Our citizen commitmentWe also have a role in its promotion, so we also train young people in this wonderful natural fibre textile trade because we want to keep the knowledge and passion alive for future generations.
Really, Couleur Chanvre is a corporate citizen. Of course we pay our tax in France, but beyond that, we are delighted to contribute to local community costs and social security. Because, even though we are very small, we are aware of the responsibility we have in community outreach, in the Basque Country and in our country, France.
Sometimes our high prices come under scrutiny.
Production in France is naturally more expensive than abroad, but what is the differential?
On an average basis, we can recognise that:
- production in Southern Europe is 40% cheaper
- production in Northern Africa is 50% to 60% cheaper
- production in Asia is 70% to 80% cheaper
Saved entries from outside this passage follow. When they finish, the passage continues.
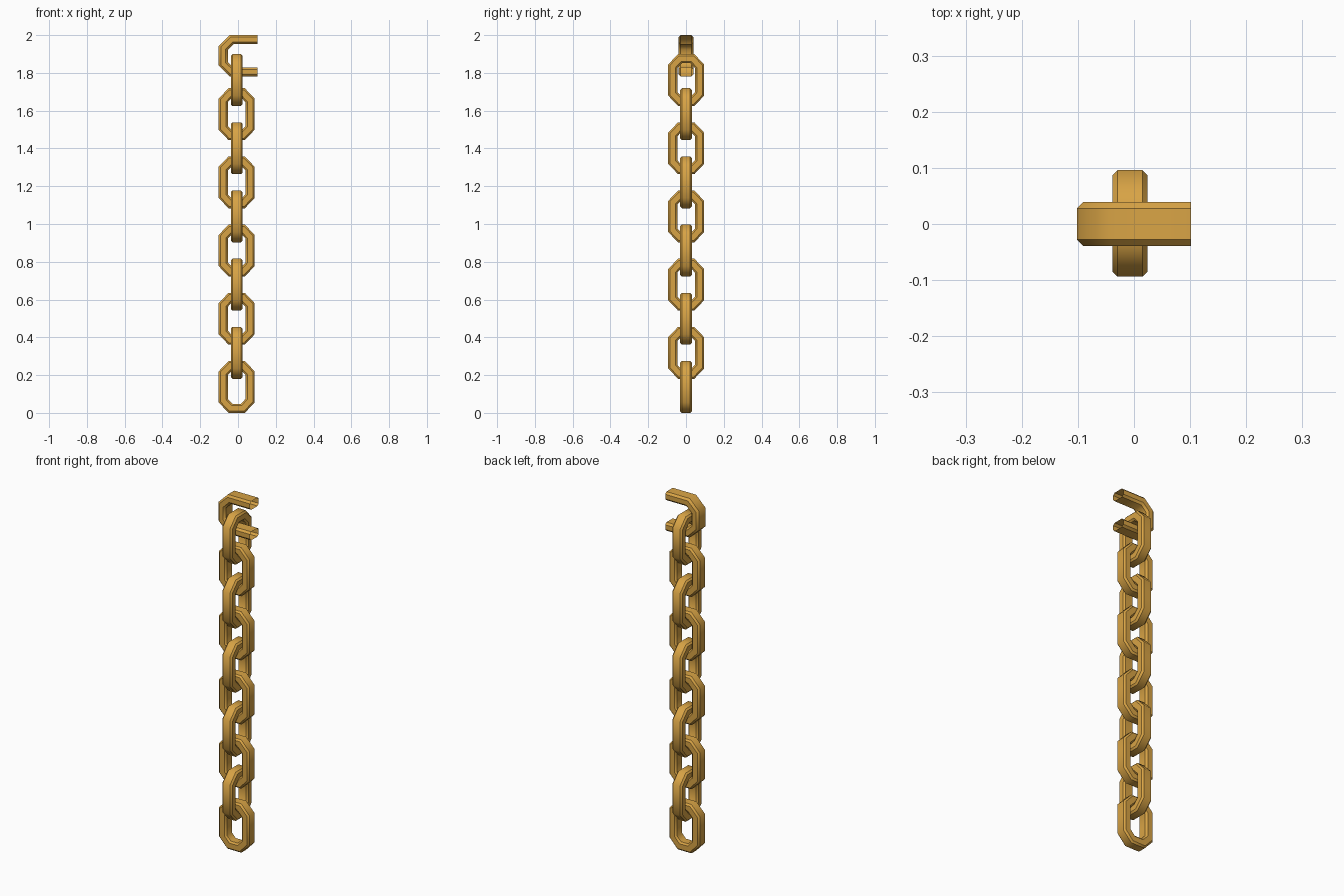
import bpy, bmesh
from mathutils import Vector, Matrix

if "Cube" in bpy.data.objects:
    bpy.data.objects.remove(bpy.data.objects["Cube"])

gold = bpy.data.materials.new("golden metal")
gold.diffuse_color = (0.69, 0.37, 0.06, 1)
gold.use_nodes = True
gold.node_tree.nodes["Principled BSDF"].inputs["Base Color"].default_value = gold.diffuse_color


def section(thick, half, c):
    """Chamfered rectangle: (inward depth, sideways offset)."""
    return [(0, -half + c), (0, half - c), (c, half), (thick - c, half),
            (thick, half - c), (thick, -half + c), (thick - c, -half), (c, -half)]


def sweep(name, path, prof, closed):
    """Sweep a section along a counter-clockwise outer outline in XZ, mitred corners."""
    pts = [Vector(p) for p in path]
    n = len(pts)
    bm = bmesh.new()
    rings = []
    for i, p in enumerate(pts):
        a = pts[i] - pts[i - 1] if closed or i > 0 else pts[1] - pts[0]
        b = pts[(i + 1) % n] - pts[i] if closed or i < n - 1 else a
        n1 = Vector((-a.y, a.x)).normalized()
        n2 = Vector((-b.y, b.x)).normalized()
        m = (n1 + n2) / (1 + n1.dot(n2))
        rings.append([bm.verts.new((p.x + m.x * d, w, p.y + m.y * d)) for d, w in prof])
    k = len(prof)
    for i in range(n if closed else n - 1):
        r, s = rings[i], rings[(i + 1) % n]
        for j in range(k):
            bm.faces.new((r[j], s[j], s[(j + 1) % k], r[(j + 1) % k])).smooth = True
    # keep the long chamfer edges crisp, bends stay smooth
    for i in range(n if closed else n - 1):
        for u, v in zip(rings[i], rings[(i + 1) % n]):
            bm.edges.get((u, v)).smooth = False
    bmesh.ops.recalc_face_normals(bm, faces=bm.faces)
    mesh = bpy.data.meshes.new(name)
    bm.to_mesh(mesh)
    bm.free()
    mesh.materials.append(gold)
    ob = bpy.data.objects.new(name, mesh)
    bpy.context.collection.objects.link(ob)
    return ob


# chain links, alternately turned a quarter
H, W, F, C = 0.275, 0.095, 0.043, 0.055
outline = [(-F, 0), (F, 0), (W, C), (W, H - C), (F, H), (-F, H), (-W, H - C), (-W, C)]
for i in range(10):
    link = sweep(f"chain_link_{i + 1}", outline, section(0.048, 0.031, 0.009), True)
    turn = Matrix.Rotation(1.5707963 * (i % 2), 4, 'Z')
    link.data.transform(Matrix.Translation((-0.007, 0.001 * (i % 2), 0.1805 * i)) @ turn)

# broken half link at the top, with open hollow ends
hook = [(0.102, 2.0), (-0.043, 2.0), (-0.102, 1.942),
        (-0.102, 1.838), (-0.043, 1.78), (0.102, 1.78)]
sweep("open_top_link", hook, section(0.048, 0.039, 0.011), False)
At Couleur Chanvre, our economic model is based on:
- Choosing the best textile fibres so we can offer you the highest quality fabric.
- Artisanal French manufacture, which respects labour laws (35 hours, 5 weeks of holiday, insurance, pension schemes, etc.). All Couleur Chanvre employees have permanent contracts.
- French manufacture which respects safety standards as well as environmental standards. Certified bodies, like l’Apave, frequently inspect our workshops.
- An internally developed, unique dyeing and finishing process to guarantee a very safe cloth for you. This exclusive process is intricate, but also longer and more expensive. We can only do one colour per day, the complete cycle takes between 6 and 8 hours and we are limited to a very small weight of 70kg of cloth per day.
- A direct client relationship to advise you and solve any potential problems.
In the end, you have a high quality, completely safe item, which will last a long time and become even more beautiful with time, et whose societal and environmental impact is spotless.
The competition, really fair?Every day, we are in head-to-head competition with “major brands” or “large retailers” whose economic model is radically different. They buy from abroad, at the lowest price. Their margins are 7, 8, 10 or even more. They have no problem with constantly promoting themselves and advertising “surreal” discounts of 50%, 60%, 70%...and even then, their margins are still true. The result: every day, hundreds of containers arrive in our ports, full of textile products, with nothing to verify the way that they were made, the treatments they were subjected to and the presence or not of dangerous or toxic products.
It is this model which has led to the disappearance of 90% of the French textile industry, and the hundreds of thousands of employees that this represents, and the knowledge which the whole world envied us for.
To be completely transparent with you, our average gross margin at Couleur Chanvre, taking all business channels into account, less than 3, which is really very weak, compared to the margins of 7, 8, 10 or more currently practised by major brands and large retailers! We use this margin to then pay the team’s salaries and the rent for the workshop and the boutiques, as well as all of our business’ charges.
In this context, what is a fair price?
We are conscious that our price level means that our products are not affordable for everyone and that is why we have been persistently working for several years to improve our modes of production, because lots of stages are still done by hand - in particular in the hemp sector - to lower our cost prices and therefore our retail prices.
We have also introduced a organic cotton range, the price of this fibre being cheaper, which has allowed us to offer high quality products at more affordable prices.
And we are still pursuing this avenue.